- **Work item**:
Print nothing except the lines of the listing below from the line with "0.536, DARK, 0.003)" to the line with "0.088, 'y', LIGHT, 16)", each exactly as written, both ends included.

- **Data listing**:
######
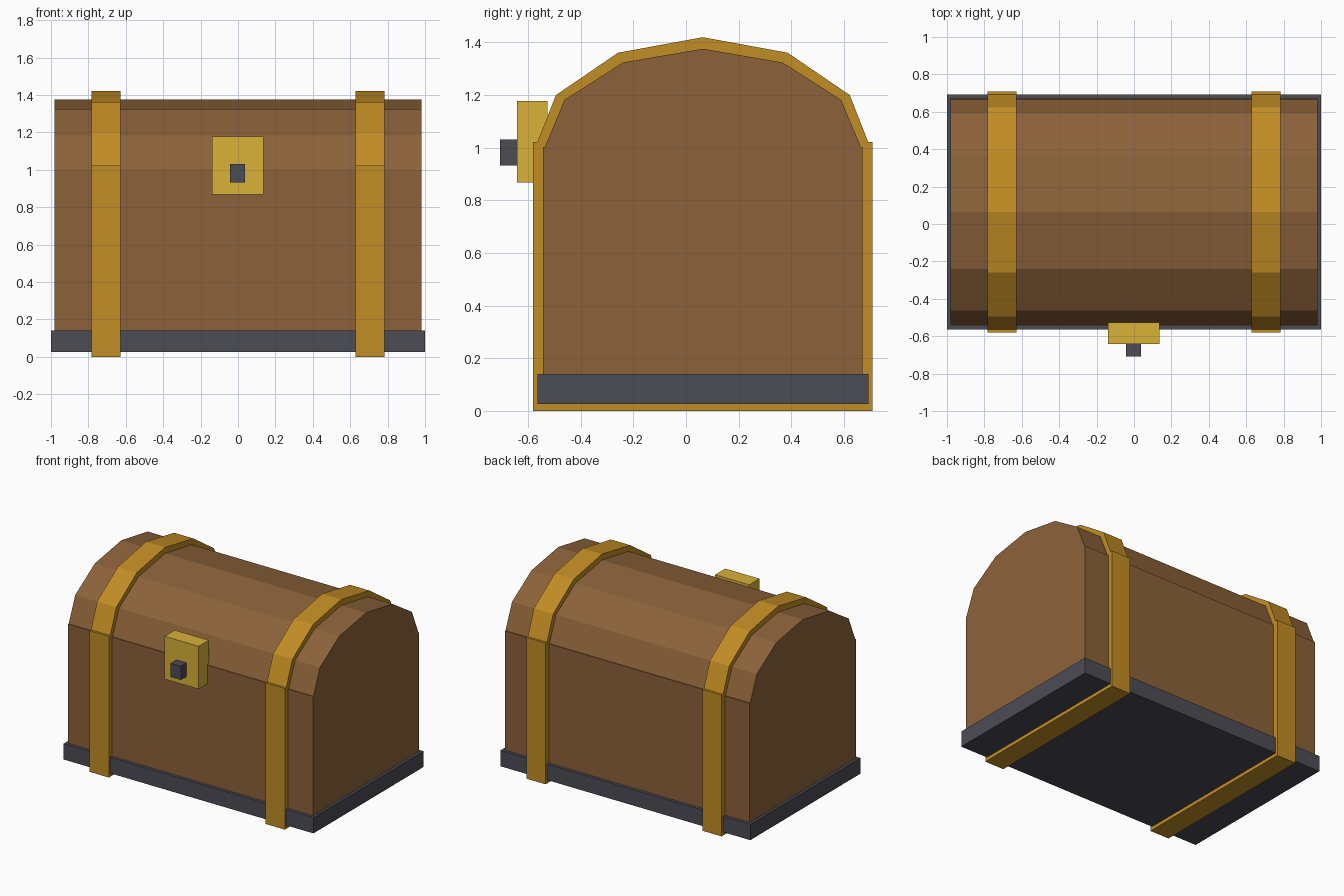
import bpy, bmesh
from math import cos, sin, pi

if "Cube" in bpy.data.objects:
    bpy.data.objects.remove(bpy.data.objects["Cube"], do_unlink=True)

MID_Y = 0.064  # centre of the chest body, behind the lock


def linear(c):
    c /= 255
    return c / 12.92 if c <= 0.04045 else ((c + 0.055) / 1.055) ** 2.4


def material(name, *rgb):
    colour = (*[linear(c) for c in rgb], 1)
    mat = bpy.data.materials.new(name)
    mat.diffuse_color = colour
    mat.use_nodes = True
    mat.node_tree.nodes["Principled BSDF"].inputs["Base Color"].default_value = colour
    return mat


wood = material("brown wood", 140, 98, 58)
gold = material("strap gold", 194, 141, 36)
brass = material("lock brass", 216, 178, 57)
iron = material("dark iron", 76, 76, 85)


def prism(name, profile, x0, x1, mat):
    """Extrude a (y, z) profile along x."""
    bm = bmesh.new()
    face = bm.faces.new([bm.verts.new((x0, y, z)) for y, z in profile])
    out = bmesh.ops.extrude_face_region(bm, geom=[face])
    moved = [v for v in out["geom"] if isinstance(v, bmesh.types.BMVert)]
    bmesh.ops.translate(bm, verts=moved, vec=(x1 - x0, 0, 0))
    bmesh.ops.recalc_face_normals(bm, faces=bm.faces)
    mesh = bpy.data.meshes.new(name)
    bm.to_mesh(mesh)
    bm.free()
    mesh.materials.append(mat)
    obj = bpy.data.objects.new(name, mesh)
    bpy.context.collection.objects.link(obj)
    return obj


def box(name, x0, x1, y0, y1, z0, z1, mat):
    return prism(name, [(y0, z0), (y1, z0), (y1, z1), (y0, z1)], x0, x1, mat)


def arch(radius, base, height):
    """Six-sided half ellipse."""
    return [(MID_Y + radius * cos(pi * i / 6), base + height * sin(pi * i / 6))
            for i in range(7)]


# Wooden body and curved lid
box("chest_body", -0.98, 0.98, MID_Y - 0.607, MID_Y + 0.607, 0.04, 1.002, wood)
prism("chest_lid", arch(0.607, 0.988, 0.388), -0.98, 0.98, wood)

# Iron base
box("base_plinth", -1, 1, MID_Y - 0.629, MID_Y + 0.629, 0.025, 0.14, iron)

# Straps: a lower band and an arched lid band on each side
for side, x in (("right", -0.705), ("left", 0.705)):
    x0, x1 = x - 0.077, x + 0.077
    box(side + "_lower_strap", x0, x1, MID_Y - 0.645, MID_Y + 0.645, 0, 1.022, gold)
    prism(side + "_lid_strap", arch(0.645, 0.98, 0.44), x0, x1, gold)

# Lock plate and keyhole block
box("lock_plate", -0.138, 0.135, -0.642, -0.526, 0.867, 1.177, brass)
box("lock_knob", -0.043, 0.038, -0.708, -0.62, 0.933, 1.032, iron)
######
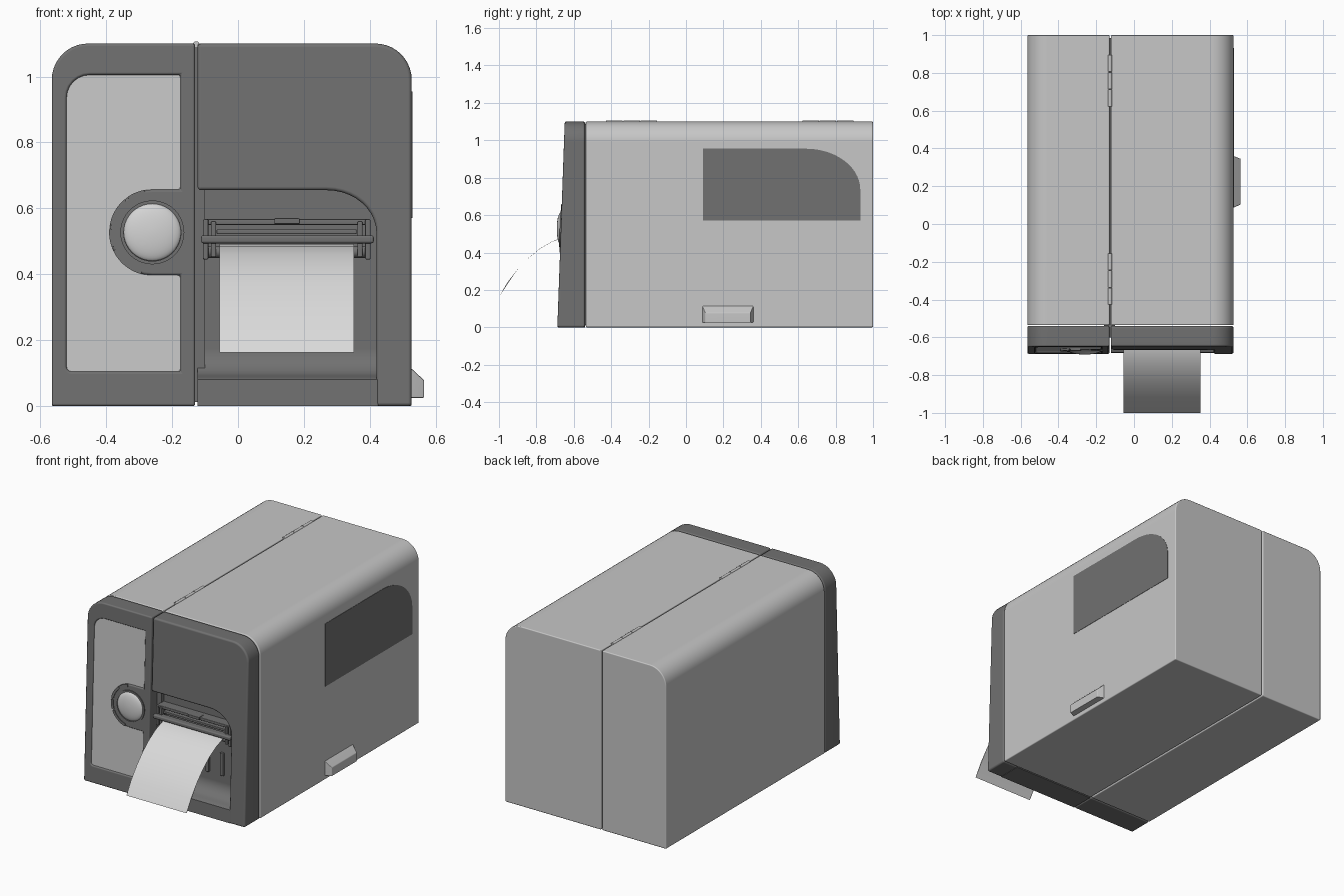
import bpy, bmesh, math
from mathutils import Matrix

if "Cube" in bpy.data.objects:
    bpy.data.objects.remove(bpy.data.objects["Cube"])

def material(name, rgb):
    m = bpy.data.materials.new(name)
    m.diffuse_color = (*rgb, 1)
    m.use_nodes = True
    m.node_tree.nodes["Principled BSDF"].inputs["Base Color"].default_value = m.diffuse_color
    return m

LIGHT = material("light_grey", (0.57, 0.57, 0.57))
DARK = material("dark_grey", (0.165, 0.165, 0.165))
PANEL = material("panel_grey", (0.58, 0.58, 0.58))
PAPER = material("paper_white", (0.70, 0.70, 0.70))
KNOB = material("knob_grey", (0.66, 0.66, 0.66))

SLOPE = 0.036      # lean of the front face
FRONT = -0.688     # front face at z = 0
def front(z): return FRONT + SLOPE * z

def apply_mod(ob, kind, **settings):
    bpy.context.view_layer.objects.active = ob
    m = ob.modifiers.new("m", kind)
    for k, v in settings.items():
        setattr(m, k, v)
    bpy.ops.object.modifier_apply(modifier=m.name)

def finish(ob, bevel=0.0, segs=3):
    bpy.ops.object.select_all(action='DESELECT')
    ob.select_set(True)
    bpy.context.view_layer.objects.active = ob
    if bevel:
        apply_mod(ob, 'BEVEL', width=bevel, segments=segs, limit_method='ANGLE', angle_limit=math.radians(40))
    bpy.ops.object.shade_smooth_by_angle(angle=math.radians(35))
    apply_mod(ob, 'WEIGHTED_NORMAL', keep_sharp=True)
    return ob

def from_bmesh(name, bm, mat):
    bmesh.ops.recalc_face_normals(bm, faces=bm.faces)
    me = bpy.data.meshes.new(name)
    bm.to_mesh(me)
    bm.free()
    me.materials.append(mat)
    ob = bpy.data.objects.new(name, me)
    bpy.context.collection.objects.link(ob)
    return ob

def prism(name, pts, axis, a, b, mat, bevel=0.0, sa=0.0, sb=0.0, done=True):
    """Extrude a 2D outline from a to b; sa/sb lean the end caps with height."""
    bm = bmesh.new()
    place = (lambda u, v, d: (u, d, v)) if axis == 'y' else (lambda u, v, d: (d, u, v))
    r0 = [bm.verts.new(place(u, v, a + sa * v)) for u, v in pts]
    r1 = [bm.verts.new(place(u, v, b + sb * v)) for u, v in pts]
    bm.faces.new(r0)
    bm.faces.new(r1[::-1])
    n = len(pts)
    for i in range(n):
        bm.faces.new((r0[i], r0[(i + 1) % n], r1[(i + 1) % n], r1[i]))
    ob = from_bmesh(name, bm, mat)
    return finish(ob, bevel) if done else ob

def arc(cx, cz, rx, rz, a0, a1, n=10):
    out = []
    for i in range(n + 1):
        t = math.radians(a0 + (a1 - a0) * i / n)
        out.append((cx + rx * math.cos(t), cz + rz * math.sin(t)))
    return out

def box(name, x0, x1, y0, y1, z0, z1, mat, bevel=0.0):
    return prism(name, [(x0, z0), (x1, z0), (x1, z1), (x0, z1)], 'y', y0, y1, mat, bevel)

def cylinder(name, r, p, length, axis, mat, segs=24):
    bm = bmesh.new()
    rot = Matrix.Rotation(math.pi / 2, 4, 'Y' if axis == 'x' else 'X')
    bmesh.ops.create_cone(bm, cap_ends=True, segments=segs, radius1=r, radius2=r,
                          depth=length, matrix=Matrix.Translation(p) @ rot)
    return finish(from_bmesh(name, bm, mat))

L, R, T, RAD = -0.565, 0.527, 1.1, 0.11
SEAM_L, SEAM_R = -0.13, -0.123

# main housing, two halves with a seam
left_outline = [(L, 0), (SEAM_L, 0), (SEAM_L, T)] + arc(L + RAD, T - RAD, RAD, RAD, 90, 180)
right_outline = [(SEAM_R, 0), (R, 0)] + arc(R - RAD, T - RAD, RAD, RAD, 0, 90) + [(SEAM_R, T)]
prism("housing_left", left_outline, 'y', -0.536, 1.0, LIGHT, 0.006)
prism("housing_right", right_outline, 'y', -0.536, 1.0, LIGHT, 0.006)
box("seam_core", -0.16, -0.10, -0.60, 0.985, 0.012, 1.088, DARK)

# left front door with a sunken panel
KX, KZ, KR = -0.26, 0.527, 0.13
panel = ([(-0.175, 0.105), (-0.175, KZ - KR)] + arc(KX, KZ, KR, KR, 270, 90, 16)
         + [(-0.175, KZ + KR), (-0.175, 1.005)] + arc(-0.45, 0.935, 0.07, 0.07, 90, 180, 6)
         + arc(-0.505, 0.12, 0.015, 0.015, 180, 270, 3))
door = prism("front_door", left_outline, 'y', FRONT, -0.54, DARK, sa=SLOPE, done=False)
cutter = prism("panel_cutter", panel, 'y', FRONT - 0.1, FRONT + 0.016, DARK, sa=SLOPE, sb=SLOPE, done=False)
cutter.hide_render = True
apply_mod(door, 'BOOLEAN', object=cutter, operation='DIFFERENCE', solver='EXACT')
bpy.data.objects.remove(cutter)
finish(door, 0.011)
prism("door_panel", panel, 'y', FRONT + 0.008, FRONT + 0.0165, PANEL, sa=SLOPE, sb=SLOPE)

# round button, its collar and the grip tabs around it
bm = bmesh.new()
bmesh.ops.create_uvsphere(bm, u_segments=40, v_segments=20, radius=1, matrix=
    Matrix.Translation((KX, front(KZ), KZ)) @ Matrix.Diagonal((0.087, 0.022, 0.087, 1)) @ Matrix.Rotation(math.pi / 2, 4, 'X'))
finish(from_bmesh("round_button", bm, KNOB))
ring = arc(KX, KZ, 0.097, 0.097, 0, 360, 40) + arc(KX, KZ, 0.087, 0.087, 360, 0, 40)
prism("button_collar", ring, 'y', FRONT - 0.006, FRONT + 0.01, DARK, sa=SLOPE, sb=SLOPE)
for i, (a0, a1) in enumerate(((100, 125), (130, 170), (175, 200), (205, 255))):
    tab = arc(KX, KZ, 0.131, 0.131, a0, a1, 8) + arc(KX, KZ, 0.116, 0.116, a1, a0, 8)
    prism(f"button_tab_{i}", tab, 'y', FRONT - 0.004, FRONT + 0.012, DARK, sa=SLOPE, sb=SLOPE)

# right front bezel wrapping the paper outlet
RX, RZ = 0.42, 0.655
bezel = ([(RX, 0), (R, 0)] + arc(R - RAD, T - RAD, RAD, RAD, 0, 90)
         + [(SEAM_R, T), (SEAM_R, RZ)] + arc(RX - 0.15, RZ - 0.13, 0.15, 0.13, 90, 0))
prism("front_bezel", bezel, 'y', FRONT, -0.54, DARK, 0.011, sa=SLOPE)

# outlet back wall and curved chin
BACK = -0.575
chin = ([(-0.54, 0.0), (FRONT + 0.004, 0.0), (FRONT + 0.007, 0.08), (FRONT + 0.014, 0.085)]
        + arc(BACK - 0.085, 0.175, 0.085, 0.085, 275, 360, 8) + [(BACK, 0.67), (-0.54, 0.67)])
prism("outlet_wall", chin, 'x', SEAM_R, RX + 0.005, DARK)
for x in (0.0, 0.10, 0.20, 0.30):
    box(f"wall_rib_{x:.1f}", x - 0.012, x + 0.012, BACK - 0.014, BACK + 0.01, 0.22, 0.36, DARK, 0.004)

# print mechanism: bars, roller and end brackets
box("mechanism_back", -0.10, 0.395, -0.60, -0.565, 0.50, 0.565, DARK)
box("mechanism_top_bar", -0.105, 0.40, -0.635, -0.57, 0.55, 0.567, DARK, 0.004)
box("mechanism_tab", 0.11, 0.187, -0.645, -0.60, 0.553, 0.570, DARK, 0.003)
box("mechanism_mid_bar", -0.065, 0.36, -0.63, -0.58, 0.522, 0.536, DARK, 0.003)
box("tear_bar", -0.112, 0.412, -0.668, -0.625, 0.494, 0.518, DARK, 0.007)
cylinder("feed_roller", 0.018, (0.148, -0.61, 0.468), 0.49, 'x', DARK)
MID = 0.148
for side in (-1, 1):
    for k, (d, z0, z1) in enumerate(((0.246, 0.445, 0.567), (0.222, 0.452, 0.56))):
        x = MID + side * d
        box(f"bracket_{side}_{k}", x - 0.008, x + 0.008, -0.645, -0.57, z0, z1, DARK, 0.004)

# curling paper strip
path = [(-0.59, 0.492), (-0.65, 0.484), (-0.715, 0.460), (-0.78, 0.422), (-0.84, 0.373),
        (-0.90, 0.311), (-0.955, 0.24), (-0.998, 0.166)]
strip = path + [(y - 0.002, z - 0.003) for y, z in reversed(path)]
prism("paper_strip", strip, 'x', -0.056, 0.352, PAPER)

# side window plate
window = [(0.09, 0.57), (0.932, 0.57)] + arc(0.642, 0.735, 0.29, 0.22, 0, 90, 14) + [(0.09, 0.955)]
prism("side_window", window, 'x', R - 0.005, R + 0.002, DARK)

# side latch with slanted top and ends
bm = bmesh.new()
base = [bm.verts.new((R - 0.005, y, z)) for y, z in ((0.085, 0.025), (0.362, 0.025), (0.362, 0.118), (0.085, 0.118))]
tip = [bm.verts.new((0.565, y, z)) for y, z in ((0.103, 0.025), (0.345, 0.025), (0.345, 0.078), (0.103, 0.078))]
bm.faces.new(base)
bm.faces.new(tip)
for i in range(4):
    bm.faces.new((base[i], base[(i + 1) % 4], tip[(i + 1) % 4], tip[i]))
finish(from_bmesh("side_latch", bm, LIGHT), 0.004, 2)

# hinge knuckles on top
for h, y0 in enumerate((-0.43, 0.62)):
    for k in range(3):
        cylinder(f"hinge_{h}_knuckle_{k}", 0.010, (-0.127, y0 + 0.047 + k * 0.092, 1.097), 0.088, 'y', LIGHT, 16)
######
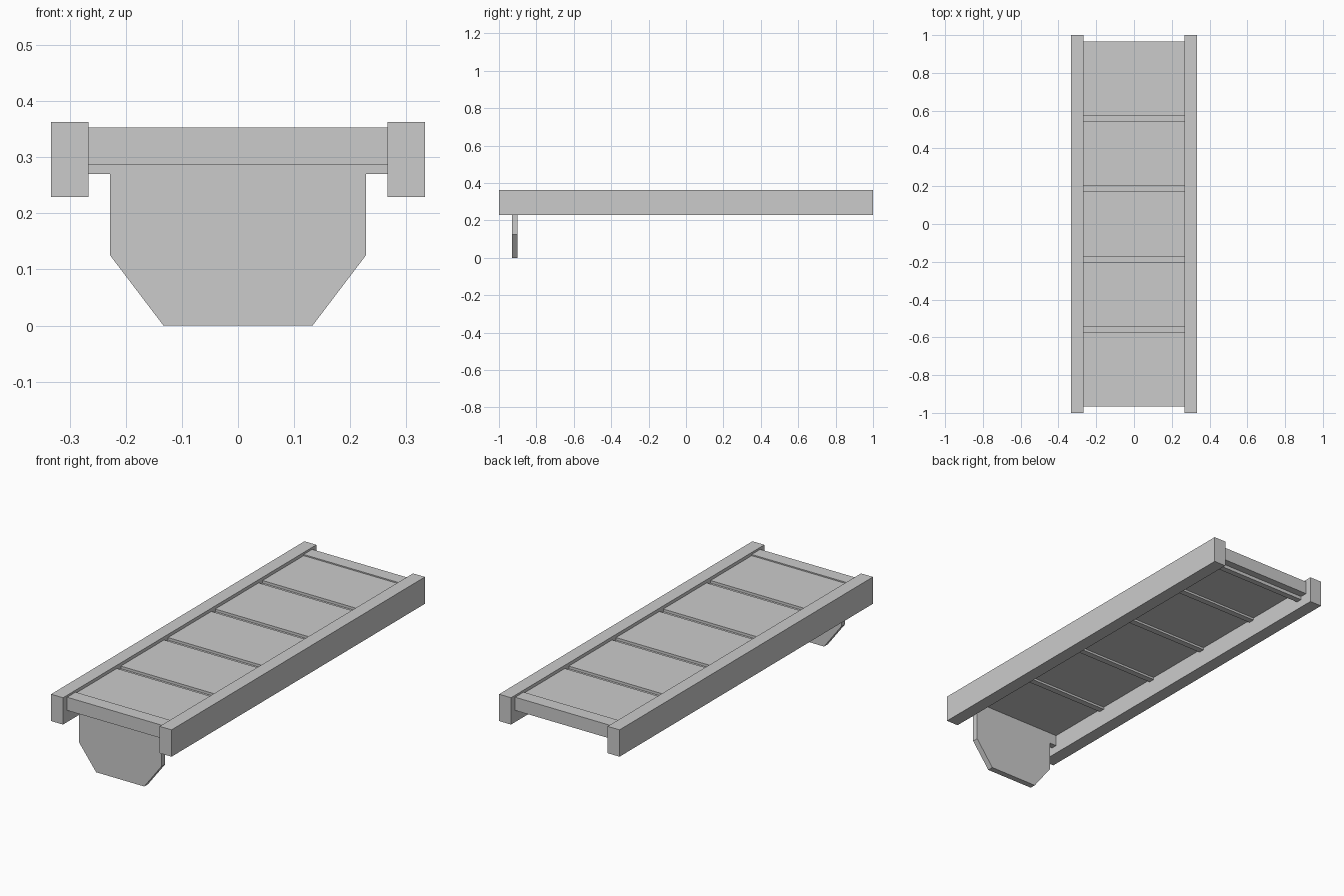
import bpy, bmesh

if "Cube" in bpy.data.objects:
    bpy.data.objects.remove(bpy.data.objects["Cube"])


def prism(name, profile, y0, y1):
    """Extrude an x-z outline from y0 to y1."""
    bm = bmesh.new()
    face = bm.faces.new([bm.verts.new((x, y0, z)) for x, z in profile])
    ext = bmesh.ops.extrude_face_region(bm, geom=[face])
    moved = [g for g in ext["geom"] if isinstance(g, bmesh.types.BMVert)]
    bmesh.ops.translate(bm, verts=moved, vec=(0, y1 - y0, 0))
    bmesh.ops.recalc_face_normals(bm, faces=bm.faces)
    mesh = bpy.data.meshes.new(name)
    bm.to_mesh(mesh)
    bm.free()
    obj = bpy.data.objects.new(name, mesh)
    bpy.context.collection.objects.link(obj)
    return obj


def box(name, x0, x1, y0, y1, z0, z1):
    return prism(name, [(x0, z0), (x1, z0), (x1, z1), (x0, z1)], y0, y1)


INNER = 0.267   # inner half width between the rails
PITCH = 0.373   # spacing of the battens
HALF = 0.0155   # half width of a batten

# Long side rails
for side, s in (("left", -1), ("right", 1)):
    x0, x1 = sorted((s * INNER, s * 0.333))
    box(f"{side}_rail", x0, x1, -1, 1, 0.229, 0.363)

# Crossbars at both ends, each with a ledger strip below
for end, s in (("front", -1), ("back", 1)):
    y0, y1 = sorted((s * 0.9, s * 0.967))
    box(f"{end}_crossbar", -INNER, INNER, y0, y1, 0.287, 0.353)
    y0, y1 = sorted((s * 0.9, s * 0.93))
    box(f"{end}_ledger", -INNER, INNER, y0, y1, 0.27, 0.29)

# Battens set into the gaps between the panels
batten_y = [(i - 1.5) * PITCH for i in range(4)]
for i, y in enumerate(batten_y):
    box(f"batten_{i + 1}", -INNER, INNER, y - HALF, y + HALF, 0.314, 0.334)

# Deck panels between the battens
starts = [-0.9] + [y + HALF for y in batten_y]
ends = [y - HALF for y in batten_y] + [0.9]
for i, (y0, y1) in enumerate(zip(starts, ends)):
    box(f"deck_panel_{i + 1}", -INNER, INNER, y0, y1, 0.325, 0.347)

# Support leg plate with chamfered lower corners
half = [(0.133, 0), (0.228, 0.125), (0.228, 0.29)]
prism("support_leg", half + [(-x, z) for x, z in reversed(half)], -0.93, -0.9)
######
- **Answer for this exercise**:
box("mechanism_mid_bar", -0.065, 0.36, -0.63, -0.58, 0.522, 0.536, DARK, 0.003)
box("tear_bar", -0.112, 0.412, -0.668, -0.625, 0.494, 0.518, DARK, 0.007)
cylinder("feed_roller", 0.018, (0.148, -0.61, 0.468), 0.49, 'x', DARK)
MID = 0.148
for side in (-1, 1):
    for k, (d, z0, z1) in enumerate(((0.246, 0.445, 0.567), (0.222, 0.452, 0.56))):
        x = MID + side * d
        box(f"bracket_{side}_{k}", x - 0.008, x + 0.008, -0.645, -0.57, z0, z1, DARK, 0.004)

# curling paper strip
path = [(-0.59, 0.492), (-0.65, 0.484), (-0.715, 0.460), (-0.78, 0.422), (-0.84, 0.373),
        (-0.90, 0.311), (-0.955, 0.24), (-0.998, 0.166)]
strip = path + [(y - 0.002, z - 0.003) for y, z in reversed(path)]
prism("paper_strip", strip, 'x', -0.056, 0.352, PAPER)

# side window plate
window = [(0.09, 0.57), (0.932, 0.57)] + arc(0.642, 0.735, 0.29, 0.22, 0, 90, 14) + [(0.09, 0.955)]
prism("side_window", window, 'x', R - 0.005, R + 0.002, DARK)

# side latch with slanted top and ends
bm = bmesh.new()
base = [bm.verts.new((R - 0.005, y, z)) for y, z in ((0.085, 0.025), (0.362, 0.025), (0.362, 0.118), (0.085, 0.118))]
tip = [bm.verts.new((0.565, y, z)) for y, z in ((0.103, 0.025), (0.345, 0.025), (0.345, 0.078), (0.103, 0.078))]
bm.faces.new(base)
bm.faces.new(tip)
for i in range(4):
    bm.faces.new((base[i], base[(i + 1) % 4], tip[(i + 1) % 4], tip[i]))
finish(from_bmesh("side_latch", bm, LIGHT), 0.004, 2)

# hinge knuckles on top
for h, y0 in enumerate((-0.43, 0.62)):
    for k in range(3):
        cylinder(f"hinge_{h}_knuckle_{k}", 0.010, (-0.127, y0 + 0.047 + k * 0.092, 1.097), 0.088, 'y', LIGHT, 16)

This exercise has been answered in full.